* _Input_
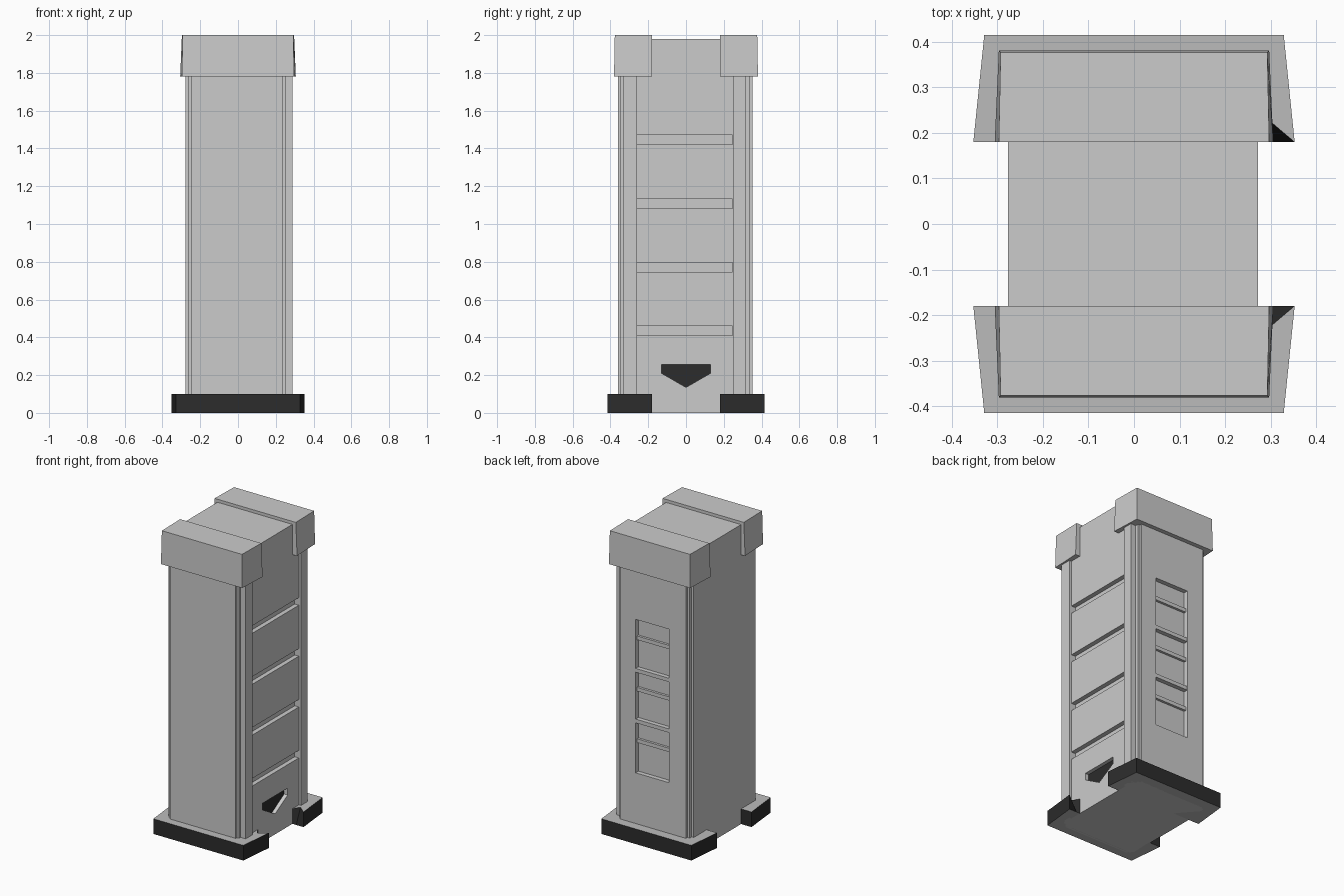
import bpy, bmesh

if "Cube" in bpy.data.objects:
    bpy.data.objects.remove(bpy.data.objects["Cube"])

dark = bpy.data.materials.new("dark_grey")
dark.diffuse_color = (0.025, 0.025, 0.025, 1)
dark.use_nodes = True
dark.node_tree.nodes["Principled BSDF"].inputs["Base Color"].default_value = dark.diffuse_color
grey = bpy.data.materials.new("grey")
grey.diffuse_color = (0.5, 0.5, 0.5, 1)
grey.use_nodes = True
grey.node_tree.nodes["Principled BSDF"].inputs["Base Color"].default_value = grey.diffuse_color


def loft(name, bottom, top):
    """Closed solid between two matching rings of 3D points."""
    bm = bmesh.new()
    a = [bm.verts.new(p) for p in bottom]
    b = [bm.verts.new(p) for p in top]
    n = len(a)
    bm.faces.new(a[::-1])
    bm.faces.new(b)
    for i in range(n):
        j = (i + 1) % n
        bm.faces.new((a[i], a[j], b[j], b[i]))
    bmesh.ops.recalc_face_normals(bm, faces=bm.faces)
    me = bpy.data.meshes.new(name)
    bm.to_mesh(me)
    bm.free()
    ob = bpy.data.objects.new(name, me)
    bpy.context.collection.objects.link(ob)
    return ob


def prism(name, pts, z0, z1):
    return loft(name, [(x, y, z0) for x, y in pts], [(x, y, z1) for x, y in pts])


def box(name, x0, x1, y0, y1, z0, z1):
    return prism(name, [(x0, y0), (x1, y0), (x1, y1), (x0, y1)], z0, z1)


def cut(ob, cutter):
    m = ob.modifiers.new("cut", 'BOOLEAN')
    m.operation = 'DIFFERENCE'
    m.solver = 'EXACT'
    m.object = cutter
    bpy.context.view_layer.objects.active = ob
    bpy.ops.object.modifier_apply(modifier=m.name)
    bpy.data.objects.remove(cutter)


# Tower body: stepped corners, sunken panel between posts on the right side
PANEL = 0.272
profile = [(-.246, -.36), (.235, -.36), (.235, -.347), (.251, -.347), (.251, -.331),
           (.288, -.331), (.288, -.26), (PANEL, -.26), (PANEL, .248), (.288, .248),
           (.288, .315), (.251, .315), (.251, .336), (.235, .336), (.235, .352),
           (-.246, .352), (-.246, .336), (-.262, .336), (-.262, .315), (-.277, .315),
           (-.277, -.331), (-.262, -.331), (-.262, -.347), (-.246, -.347)]
body = prism("tower_body", profile, 0, 1.98)

# Horizontal grooves in the right panel
for z in (.41, .747, 1.083, 1.42):
    cut(body, box("groove_cutter", PANEL - .03, .285, -.259, .247, z, z + .05))

# Arrow shaped opening with a dark back plate
arrow = [(-.13, .255), (-.13, .21), (0, .135), (.13, .21), (.13, .255)]


def arrow_solid(name, x0, x1):
    return loft(name, [(x0, y, z) for y, z in arrow], [(x1, y, z) for y, z in arrow])


cut(body, arrow_solid("arrow_cutter", PANEL - .03, .29))
plate = arrow_solid("arrow_back_plate", PANEL - .04, PANEL - .025)
plate.data.materials.append(dark)

# Slatted window in the back
cut(body, box("window_cutter", -.122, .122, .322, .4, .435, 1.45))
for i, z in enumerate((1.31, 1.10, .97, .765, .63)):
    front = .351 if i % 2 else .338
    box("window_slat", -.122, .122, .318, front, z, z + .025)

# Tapered caps and flared feet, front and back
for s, side in ((-1, "front"), (1, "back")):
    loft(side + "_cap",
         [(-.306, s * .18, 1.78), (.306, s * .18, 1.78), (.297, s * .381, 1.78), (-.297, s * .381, 1.78)],
         [(-.297, s * .18, 2), (.297, s * .18, 2), (.293, s * .377, 2), (-.293, s * .377, 2)])
    ring = [(-.353, .18), (.271, .18), (.3, .18), (.353, .18), (.329, .415), (-.329, .415)]
    top = list(ring)
    top[2] = (.3, .225)          # cut-back inner corner on the right
    foot = loft(side + "_foot", [(x, s * y, 0) for x, y in ring], [(x, s * y, .1) for x, y in top])
    foot.data.materials.append(grey)
    foot.data.materials.append(dark)
    for f in foot.data.polygons:
        f.material_index = 0 if abs(f.normal.z) > .9 else 1
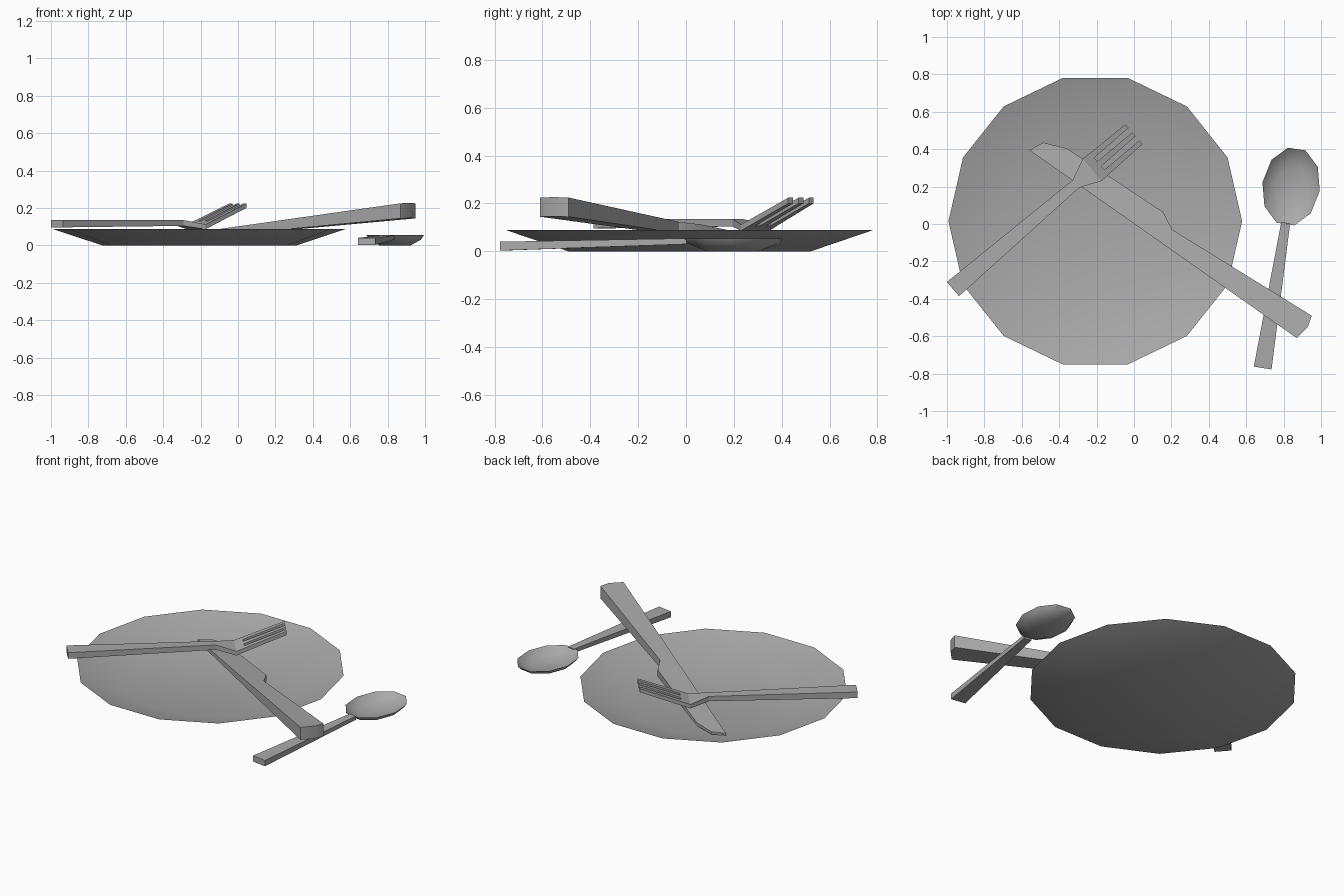
import bpy, bmesh, math
from mathutils import Vector

if "Cube" in bpy.data.objects:
    bpy.data.objects.remove(bpy.data.objects["Cube"])

metal = bpy.data.materials.new("grey")
metal.diffuse_color = (0.4, 0.4, 0.4, 1)
metal.use_nodes = True
metal.node_tree.nodes["Principled BSDF"].inputs["Base Color"].default_value = metal.diffuse_color


def finish(name, bm, angle=30):
    bmesh.ops.recalc_face_normals(bm, faces=bm.faces[:])
    me = bpy.data.meshes.new(name)
    bm.to_mesh(me)
    bm.free()
    me.materials.append(metal)
    ob = bpy.data.objects.new(name, me)
    bpy.context.collection.objects.link(ob)
    bpy.ops.object.select_all(action='DESELECT')
    ob.select_set(True)
    bpy.context.view_layer.objects.active = ob
    bpy.ops.object.shade_smooth_by_angle(angle=math.radians(angle))
    return ob


def frame(start, end):
    """Maps (along, left, z) to the table, from a start point towards an end point."""
    a = Vector(start)
    d = (Vector(end) - a).normalized()
    n = Vector((-d.y, d.x))

    def place(u, t, z):
        p = a + d * u + n * t
        return (p.x, p.y, z)
    return place


def bar(bm, place, stations):
    """Box-section bar through stations (along, centre, half width, z low, z high)."""
    rings = []
    for u, c, w, lo, hi in stations:
        rings.append([bm.verts.new(place(u, c + s * w, z))
                      for s, z in ((-1, lo), (1, lo), (1, hi), (-1, hi))])
    for a, b in zip(rings, rings[1:]):
        for i in range(4):
            j = (i + 1) % 4
            bm.faces.new((a[i], a[j], b[j], b[i]))
    bm.faces.new(rings[0][::-1])
    bm.faces.new(rings[-1])


def dish(name, n, place, rings, turn=0.0):
    """Thin closed dish from rings (along radius, across radius, z), under then inside."""
    bm = bmesh.new()
    loops = []
    for ru, rt, z in rings:
        loops.append([bm.verts.new(place(ru * math.cos(a), rt * math.sin(a), z))
                      for a in (2 * math.pi * i / n + turn for i in range(n))])
    for a, b in zip(loops, loops[1:]):
        for i in range(n):
            j = (i + 1) % n
            bm.faces.new((a[i], a[j], b[j], b[i]))
    bm.faces.new(loops[0])
    bm.faces.new(loops[-1])
    return finish(name, bm)


# plate
dish("plate", 14, frame((-0.207, 0.015), (1, 0.015)),
     [(0.52, 0.52, 0.0), (0.785, 0.785, 0.088), (0.52, 0.52, 0.004)])

# spoon bowl and handle
dish("spoon_bowl", 10, frame((0.84, 0.2), (0.988, 1.189)),
     [(0.115, 0.085, 0.0), (0.19, 0.139, 0.03), (0.213, 0.155, 0.054),
      (0.187, 0.136, 0.033), (0.112, 0.082, 0.005)], math.pi / 10)
bm = bmesh.new()
bar(bm, frame((0.688, -0.77), (0.81, 0.0)),
    [(0, 0, 0.048, 0.003, 0.04), (0.785, 0, 0.024, 0.03, 0.054)])
finish("spoon_handle", bm)

# fork body and tines
fork = frame((-0.968, -0.348), (-0.31, 0.215))
bm = bmesh.new()
bar(bm, fork, [(0, 0, 0.05, 0.096, 0.135), (0.866, 0, 0.027, 0.104, 0.135),
               (0.98, 0, 0.078, 0.086, 0.112), (1.03, 0, 0.077, 0.106, 0.131)])
for k in (-1, 0, 1):
    bar(bm, fork, [(1.03, k * 0.059, 0.017, 0.106, 0.131),
                   (1.274, k * 0.057, 0.013, 0.2, 0.224)])
finish("fork", bm, 20)

# knife: side outline extruded between two sloping planes
knife = frame((-0.56, 0.395), (0.87, -0.61))
outline = [(0, 0), (0.038, 0.076), (0.158, 0.123), (0.266, 0.126), (0.775, 0.141),
           (0.87, 0.092), (1.744, 0.144), (1.762, 0.085), (1.748, 0)]
bm = bmesh.new()
low = [bm.verts.new(knife(s, t, 0.008 + 0.078 * s)) for s, t in outline]
top = [bm.verts.new(knife(s, t, 0.022 + 0.116 * s)) for s, t in outline]
bm.faces.new(low[::-1])
bm.faces.new(top)
for i in range(len(outline)):
    j = (i + 1) % len(outline)
    bm.faces.new((low[i], low[j], top[j], top[i]))
finish("knife", bm)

* _Task objective_
How many lines of the material above hold "plate"? Answer with that number alone.

* _Output of the task_
5